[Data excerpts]
- - -
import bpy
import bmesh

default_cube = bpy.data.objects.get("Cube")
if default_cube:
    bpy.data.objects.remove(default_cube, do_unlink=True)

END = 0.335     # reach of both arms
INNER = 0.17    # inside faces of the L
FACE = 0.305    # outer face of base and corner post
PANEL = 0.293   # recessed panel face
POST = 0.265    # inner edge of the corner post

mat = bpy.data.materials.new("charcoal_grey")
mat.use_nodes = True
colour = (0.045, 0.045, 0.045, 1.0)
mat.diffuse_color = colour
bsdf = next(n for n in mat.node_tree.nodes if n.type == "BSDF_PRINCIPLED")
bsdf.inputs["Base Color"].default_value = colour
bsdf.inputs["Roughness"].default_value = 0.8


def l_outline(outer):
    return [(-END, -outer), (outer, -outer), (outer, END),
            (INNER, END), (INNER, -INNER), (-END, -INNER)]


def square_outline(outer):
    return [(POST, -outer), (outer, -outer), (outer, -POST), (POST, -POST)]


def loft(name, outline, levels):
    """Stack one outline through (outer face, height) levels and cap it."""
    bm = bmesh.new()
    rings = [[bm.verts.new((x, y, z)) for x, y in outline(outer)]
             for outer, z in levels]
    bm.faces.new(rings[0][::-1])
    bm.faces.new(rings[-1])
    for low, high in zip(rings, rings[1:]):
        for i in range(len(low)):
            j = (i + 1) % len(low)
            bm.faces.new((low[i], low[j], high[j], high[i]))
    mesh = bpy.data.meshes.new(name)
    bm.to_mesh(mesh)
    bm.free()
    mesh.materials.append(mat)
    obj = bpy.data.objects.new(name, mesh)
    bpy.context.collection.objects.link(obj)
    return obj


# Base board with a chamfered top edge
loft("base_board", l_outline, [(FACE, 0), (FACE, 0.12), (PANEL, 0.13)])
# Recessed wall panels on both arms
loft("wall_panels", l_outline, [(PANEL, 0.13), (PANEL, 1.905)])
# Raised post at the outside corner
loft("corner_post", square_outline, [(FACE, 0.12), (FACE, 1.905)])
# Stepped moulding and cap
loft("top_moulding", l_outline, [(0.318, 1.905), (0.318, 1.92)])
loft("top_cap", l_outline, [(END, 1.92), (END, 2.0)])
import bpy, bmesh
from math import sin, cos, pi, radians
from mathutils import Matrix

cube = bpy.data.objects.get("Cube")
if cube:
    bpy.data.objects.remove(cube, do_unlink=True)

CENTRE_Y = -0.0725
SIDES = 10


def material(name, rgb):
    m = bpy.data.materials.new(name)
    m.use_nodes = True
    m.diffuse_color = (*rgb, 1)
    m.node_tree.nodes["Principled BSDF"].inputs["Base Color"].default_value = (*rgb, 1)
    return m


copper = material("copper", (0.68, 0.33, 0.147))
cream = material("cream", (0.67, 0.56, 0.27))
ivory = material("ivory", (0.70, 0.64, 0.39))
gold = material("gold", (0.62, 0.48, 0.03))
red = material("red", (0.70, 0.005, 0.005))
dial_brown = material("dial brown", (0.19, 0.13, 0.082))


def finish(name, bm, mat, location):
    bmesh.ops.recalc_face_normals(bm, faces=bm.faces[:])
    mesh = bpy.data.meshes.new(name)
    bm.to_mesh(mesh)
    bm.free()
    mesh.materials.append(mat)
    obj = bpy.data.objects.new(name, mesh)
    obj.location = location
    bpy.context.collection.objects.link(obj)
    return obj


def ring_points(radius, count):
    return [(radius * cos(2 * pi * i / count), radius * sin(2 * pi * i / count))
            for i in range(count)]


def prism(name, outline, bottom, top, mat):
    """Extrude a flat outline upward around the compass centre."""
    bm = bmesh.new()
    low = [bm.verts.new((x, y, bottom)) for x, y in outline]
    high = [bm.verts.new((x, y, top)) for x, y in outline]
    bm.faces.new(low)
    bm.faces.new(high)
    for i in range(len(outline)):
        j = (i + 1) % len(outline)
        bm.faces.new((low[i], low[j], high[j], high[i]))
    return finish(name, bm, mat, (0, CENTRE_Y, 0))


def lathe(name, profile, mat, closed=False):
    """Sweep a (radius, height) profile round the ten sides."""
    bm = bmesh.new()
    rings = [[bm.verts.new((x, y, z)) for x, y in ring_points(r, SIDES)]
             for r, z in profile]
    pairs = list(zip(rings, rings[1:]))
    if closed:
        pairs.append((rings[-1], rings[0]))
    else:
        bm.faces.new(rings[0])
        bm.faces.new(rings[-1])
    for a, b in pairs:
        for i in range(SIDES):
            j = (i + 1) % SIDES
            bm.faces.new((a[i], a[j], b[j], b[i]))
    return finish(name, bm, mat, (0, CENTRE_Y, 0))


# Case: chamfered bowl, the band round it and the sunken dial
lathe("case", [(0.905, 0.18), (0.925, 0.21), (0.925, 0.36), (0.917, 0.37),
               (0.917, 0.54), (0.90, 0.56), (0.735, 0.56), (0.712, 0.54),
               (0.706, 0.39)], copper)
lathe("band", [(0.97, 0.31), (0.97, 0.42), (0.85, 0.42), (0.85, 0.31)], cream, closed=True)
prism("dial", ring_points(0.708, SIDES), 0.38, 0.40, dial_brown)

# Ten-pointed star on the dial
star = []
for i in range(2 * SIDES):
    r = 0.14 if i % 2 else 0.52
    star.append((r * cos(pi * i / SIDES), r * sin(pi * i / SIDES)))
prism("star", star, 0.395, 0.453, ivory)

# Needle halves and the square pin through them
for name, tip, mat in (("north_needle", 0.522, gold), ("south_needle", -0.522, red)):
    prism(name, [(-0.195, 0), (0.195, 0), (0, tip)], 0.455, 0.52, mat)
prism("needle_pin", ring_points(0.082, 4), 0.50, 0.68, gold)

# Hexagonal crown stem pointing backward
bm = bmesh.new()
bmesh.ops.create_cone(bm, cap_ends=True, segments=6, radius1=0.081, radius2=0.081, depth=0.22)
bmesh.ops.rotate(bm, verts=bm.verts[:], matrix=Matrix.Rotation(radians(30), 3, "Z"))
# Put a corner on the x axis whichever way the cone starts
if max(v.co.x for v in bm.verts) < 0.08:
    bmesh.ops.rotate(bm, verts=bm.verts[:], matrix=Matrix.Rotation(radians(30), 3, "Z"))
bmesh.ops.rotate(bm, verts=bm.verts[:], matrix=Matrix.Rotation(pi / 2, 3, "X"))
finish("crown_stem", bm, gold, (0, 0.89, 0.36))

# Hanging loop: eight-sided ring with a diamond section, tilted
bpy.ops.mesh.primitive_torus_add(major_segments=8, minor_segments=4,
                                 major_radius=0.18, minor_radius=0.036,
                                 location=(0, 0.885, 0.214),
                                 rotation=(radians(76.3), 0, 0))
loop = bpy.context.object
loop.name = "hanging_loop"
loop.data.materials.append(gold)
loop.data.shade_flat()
- - -
* [YOUR INSTRUCTIONS]:
Which lines above run from the one containing "j = (i + 1) % len(low)" down to the one containing "1.92), (END, 2.0)])"? Repeat exactly those, both ends included, and nothing else.

* [ANSWER TO THIS EXERCISE]:
            j = (i + 1) % len(low)
            bm.faces.new((low[i], low[j], high[j], high[i]))
    mesh = bpy.data.meshes.new(name)
    bm.to_mesh(mesh)
    bm.free()
    mesh.materials.append(mat)
    obj = bpy.data.objects.new(name, mesh)
    bpy.context.collection.objects.link(obj)
    return obj


# Base board with a chamfered top edge
loft("base_board", l_outline, [(FACE, 0), (FACE, 0.12), (PANEL, 0.13)])
# Recessed wall panels on both arms
loft("wall_panels", l_outline, [(PANEL, 0.13), (PANEL, 1.905)])
# Raised post at the outside corner
loft("corner_post", square_outline, [(FACE, 0.12), (FACE, 1.905)])
# Stepped moulding and cap
loft("top_moulding", l_outline, [(0.318, 1.905), (0.318, 1.92)])
loft("top_cap", l_outline, [(END, 1.92), (END, 2.0)])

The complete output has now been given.